Co-working has been steadily increasing in popularity in recent years, influencing all kinds of businesses across the world, from start-ups to bigger firms. If the current situation is anything to go by, this unconventional way of working shows no signs of slowing down anytime soon. In fact, the co-working industry can expect some significant changes as the phenomenon continues to grow.
The concept of co-working owes its humble beginnings to new tech start-ups and small firms looking for a temporary place to work until they were in a better position to assess the feasibility of investing in office space of their own. Today, however, co-working spaces have developed into vibrant hubs of commercial activity that are fully equipped with leisure facilities as well as providing ample networking opportunities that aren’t a possibility with regular office space.
Take a look at some of the expect developments we can expect to witness from the industry in the very near future.
No Longer Just for Start-ups
Several bigger and more established companies have inevitably discovered the infinite benefits that come with a co-working space and have consequently decided they want in on the action, too. Co-working spaces like Interchange in London, are now hosting some big brands such as KPMG and Cisco, along with the usual start-ups and smaller firms. Naturally, these firms also have their own established office premises elsewhere, yet they still choose to place certain teams within a reputable co-working space with the intentions of mingling with newer innovative organisations who in turn, are able to forge connections with industry experts, in a way that suits both parties.
The locations of shared office space is no longer being limited to specific tech hubs, such as Silicon Roundabout, for example, thanks to the increase in more start-ups looking for space as well as the development of growing businesses who are already using these spaces. The fluidity and flexibility of companies that specialise in tech has signaled a shift in the way workspaces were previously set up, allowing them to go beyond the confines of a particular city or address.
Owing to the sheer boom in the industry, co-working operators have sprung up everywhere.
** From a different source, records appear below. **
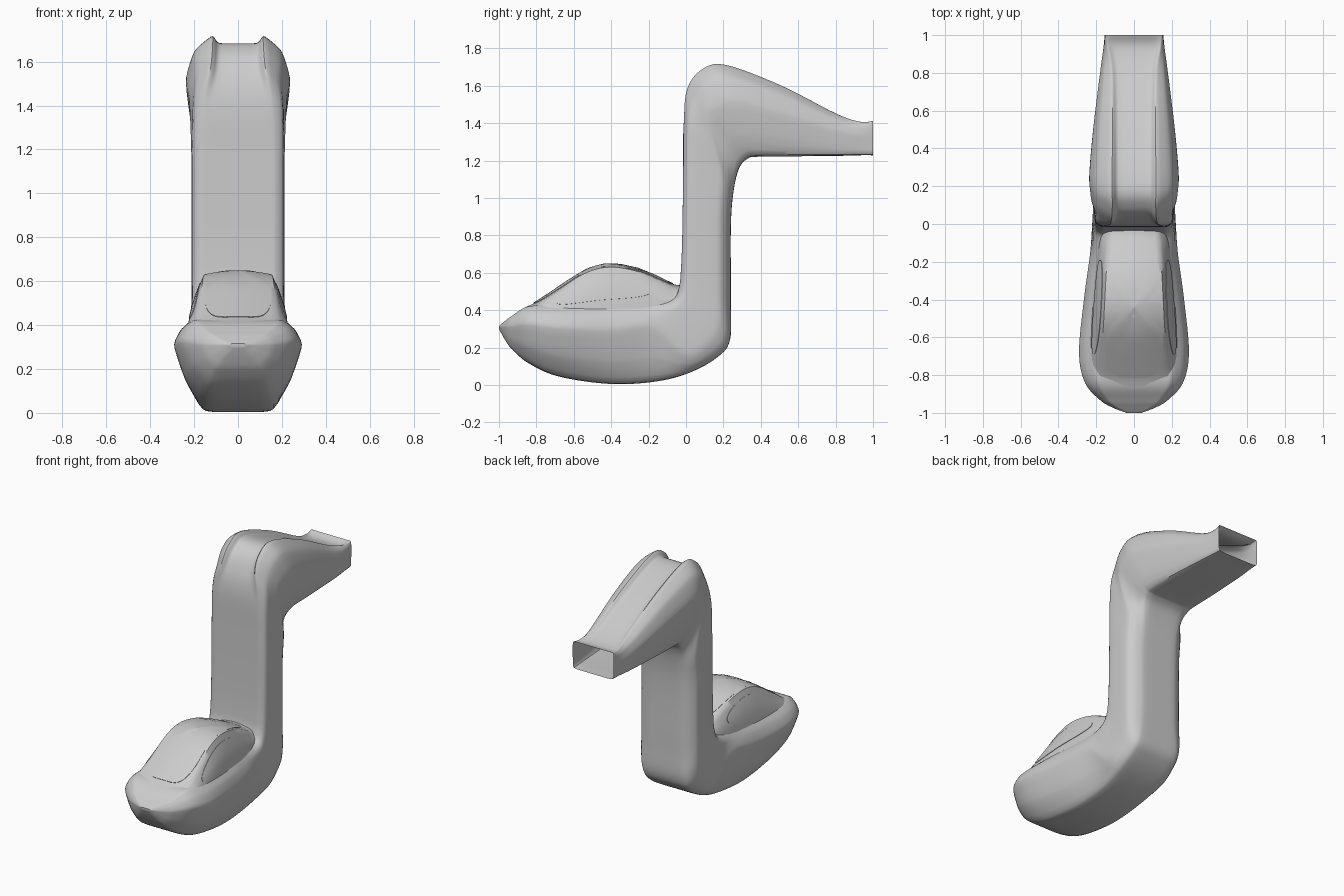
import bpy, bmesh, math
from mathutils import Vector

if "Cube" in bpy.data.objects:
    bpy.data.objects.remove(bpy.data.objects["Cube"])


def spline(rows, steps):
    """Catmull-Rom interpolation of whole rows of parameters."""
    out = []
    for i in range(len(rows) - 1):
        p0, p1, p2 = rows[max(i - 1, 0)], rows[i], rows[i + 1]
        p3 = rows[min(i + 2, len(rows) - 1)]
        for k in range(steps):
            t = k / steps
            out.append([b + t * (c - a) / 2 + t * t * (a - 2.5 * b + 2 * c - d / 2)
                        + t ** 3 * (-a + 3 * b - 3 * c + d) / 2
                        for a, b, c, d in zip(p0, p1, p2, p3)])
    return out + [list(rows[-1])]


def round_corners(pts, amount):
    """One corner-cutting pass, end points kept."""
    out = [pts[0]]
    for a, b in zip(pts, pts[1:]):
        out += [a.lerp(b, amount), a.lerp(b, 1 - amount)]
    return out + [pts[-1]]


def loft(name, rings, closed, cap=False, angle=35):
    bm = bmesh.new()
    vs = [[bm.verts.new(p) for p in r] for r in rings]
    n = len(rings[0])
    for a, b in zip(vs, vs[1:]):
        for j in range(n if closed else n - 1):
            k = (j + 1) % n
            bm.faces.new((a[j], a[k], b[k], b[j]))
    if cap:
        bm.faces.new(vs[0])
    bmesh.ops.recalc_face_normals(bm, faces=bm.faces)
    me = bpy.data.meshes.new(name)
    bm.to_mesh(me)
    bm.free()
    ob = bpy.data.objects.new(name, me)
    bpy.context.collection.objects.link(ob)
    bpy.ops.object.select_all(action='DESELECT')
    ob.select_set(True)
    bpy.context.view_layer.objects.active = ob
    bpy.ops.object.shade_smooth_by_angle(angle=math.radians(angle))
    return ob


# Section rows: outer point (y, z), inner point (y, z), outer / widest / inner half widths
pod = [
    (-1.00, .300, -1.00, .315, .02, .04, .03),
    (-.97, .245, -.97, .340, .07, .12, .09),
    (-.93, .190, -.93, .370, .11, .185, .14),
    (-.84, .115, -.84, .420, .14, .265, .19),
    (-.68, .045, -.68, .425, .155, .297, .21),
    (-.40, .005, -.40, .425, .16, .27, .20),
    (-.15, .020, -.18, .440, .16, .238, .18),
]
bend = [
    (.03, .070, -.07, .460, .16, .223, .17),
    (.17, .150, -.038, .52, .16, .217, .17),
    (.235, .240, -.027, .62, .15, .215, .17),
    (.24, .450, -.02, .80, .13, .214, .17),
    (.24, .850, -.015, 1.15, .13, .214, .17),
    (.255, 1.04, -.012, 1.40, .13, .214, .16),
]
head = [
    (.285, 1.16, .00, 1.58, .16, .225, .125),
    (.33, 1.21, .07, 1.685, .18, .237, .115),
    (.38, 1.22, .20, 1.72, .185, .24, .115),
    (.55, 1.222, .50, 1.61, .18, .217, .115),
    (.82, 1.225, .80, 1.455, .165, .18, .118),
    (.93, 1.228, .93, 1.41, .155, .163, .14),
]
mouth = [(1.0, 1.228, 1.0, 1.412, .15, .155, .15)]

# Per region: height of widest point, height of shoulder, shoulder width blend, channel depth
rows = []
for part, shape in ((pod, (.70, .88, .6, 0)), (bend, (.24, .92, .9, 0)),
                    (head, (.60, .86, .68, .08)), (mouth, (.6, .9, .8, 0))):
    rows += [r + shape for r in part]

rings = []
for ay, az, by, bz, wa, wm, wb, tm, ts, k, dip in spline(rows, 6):
    half = [Vector(p) for p in (
        (0, 0), (wa, 0), (wa + .6 * (wm - wa), tm * .4), (wm, tm),
        (k * wm + (1 - k) * wb, ts), (wb, 1), (wb * .8, 1 - dip), (0, 1 - dip))]
    half = round_corners(round_corners(half, .15), .25)
    ring = half + [Vector((-p.x, p.y)) for p in reversed(half[1:-1])]
    rings.append([(p.x, ay + p.y * (by - ay), az + p.y * (bz - az)) for p in ring])
loft("body_neck_and_head", rings, True, cap=True)

# Canopy rows: y, base z, base half width, roof half width, roof z
canopy = spline([
    (-.86, .385, .215, .185, .415), (-.80, .37, .23, .178, .445),
    (-.68, .37, .235, .172, .525), (-.54, .38, .228, .162, .615),
    (-.41, .39, .218, .155, .648), (-.26, .40, .205, .147, .625),
    (-.13, .41, .19, .138, .570), (-.06, .42, .18, .13, .537),
    (.02, .42, .17, .12, .53)], 5)


def canopy_point(row, s):
    y, zb, wb, wt, zt = row
    a = abs(s)
    if a <= .5:
        x, z = wt * a * 2, zt - .018 * (a * 2) ** 2
    else:
        f = (a - .5) * 2
        x = wt + (wb - wt) * f + .012 * math.sin(math.pi * f)
        z = (zt - .018) * (1 - f) + zb * f
    return Vector((math.copysign(x, s), y, z))


S = [i / 12 - 1 for i in range(25)]
loft("canopy", [[canopy_point(r, s) for s in S] for r in canopy], False, angle=50)


def surface(y, s):
    i = next(i for i in range(len(canopy) - 1) if canopy[i + 1][0] >= y)
    a, b = canopy[i], canopy[i + 1]
    f = (y - a[0]) / (b[0] - a[0])
    return canopy_point([p + f * (q - p) for p, q in zip(a, b)], s)


def window(name, y0, y1, s0, s1, power):
    """Thin glazed panel following the canopy, rounded outline."""
    cy, cs, ry, rs = (y0 + y1) / 2, (s0 + s1) / 2, (y1 - y0) / 2, (s1 - s0) / 2
    rings = []
    for r, lift in ((1, -.004), (1, .003), (.75, .003), (.5, .003), (.25, .003), (.01, .003)):
        ring = []
        for i in range(48):
            a = math.tau * i / 48
            c, d = math.cos(a), math.sin(a)
            y = cy + r * ry * math.copysign(abs(c) ** power, c)
            s = cs + r * rs * math.copysign(abs(d) ** power, d)
            e = .004
            n = (surface(y, s + e) - surface(y, s - e)).cross(
                surface(y + e, s) - surface(y - e, s)).normalized()
            if n.z < 0:
                n = -n
            ring.append(surface(y, s) + n * lift)
        rings.append(ring)
    loft(name, rings, True)


# Windscreen and side windows
window("windscreen", -.815, -.07, -.46, .46, .5)
window("side_window_right", -.69, -.19, .58, .86, .8)
window("side_window_left", -.69, -.19, -.86, -.58, .8)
It’s no longer enough for shared spaces to just set up a desk and WiFi connections; tenants expect more and with good reason. Many spaces are now offering a selection of additional facilities to keep up with growing expectations such as an onsite fitness centre, outdoor grounds, eateries and coffee shops, as well as the possibility to sign up for courses and learn new skills. These “experiential spaces” are taking co-working to a whole new level. One such example is the recently launched Coboat, which offers companies the chance to organise luxurious co-working trips around the Mediterranean on-board a fully decked out catamaran.
From Co-working to Co-living
The concept of co-working is about to get a lot more personal with many considering extending the sense of community fostered through shared spaces to living quarters. The idea is already underway in several major international cities namely, London, Berlin and of course, New York, providing fully equipped facilities that combine residential and office spaces, including communal kitchens and living rooms. It may strike the average Joe as a bit odd, but this living style is actually ideal for people who are focused on their career and travel around a lot.
In an age when we expect to access everything at the tap of a button, co-working on demand is sure to become a thing soon enough. Companies aren’t satisfied with having to endure long waits to secure a co-working space as well as additional lengthy admin procedures. Moreover, many co-working operators are starting to target specific industries to create a more niche offering.
As an industry that has continued to surprise us, it’s inevitable that the co-working phenomenon will carry on changing the way we work, ever moving away from the notion of the traditional office, for years to come.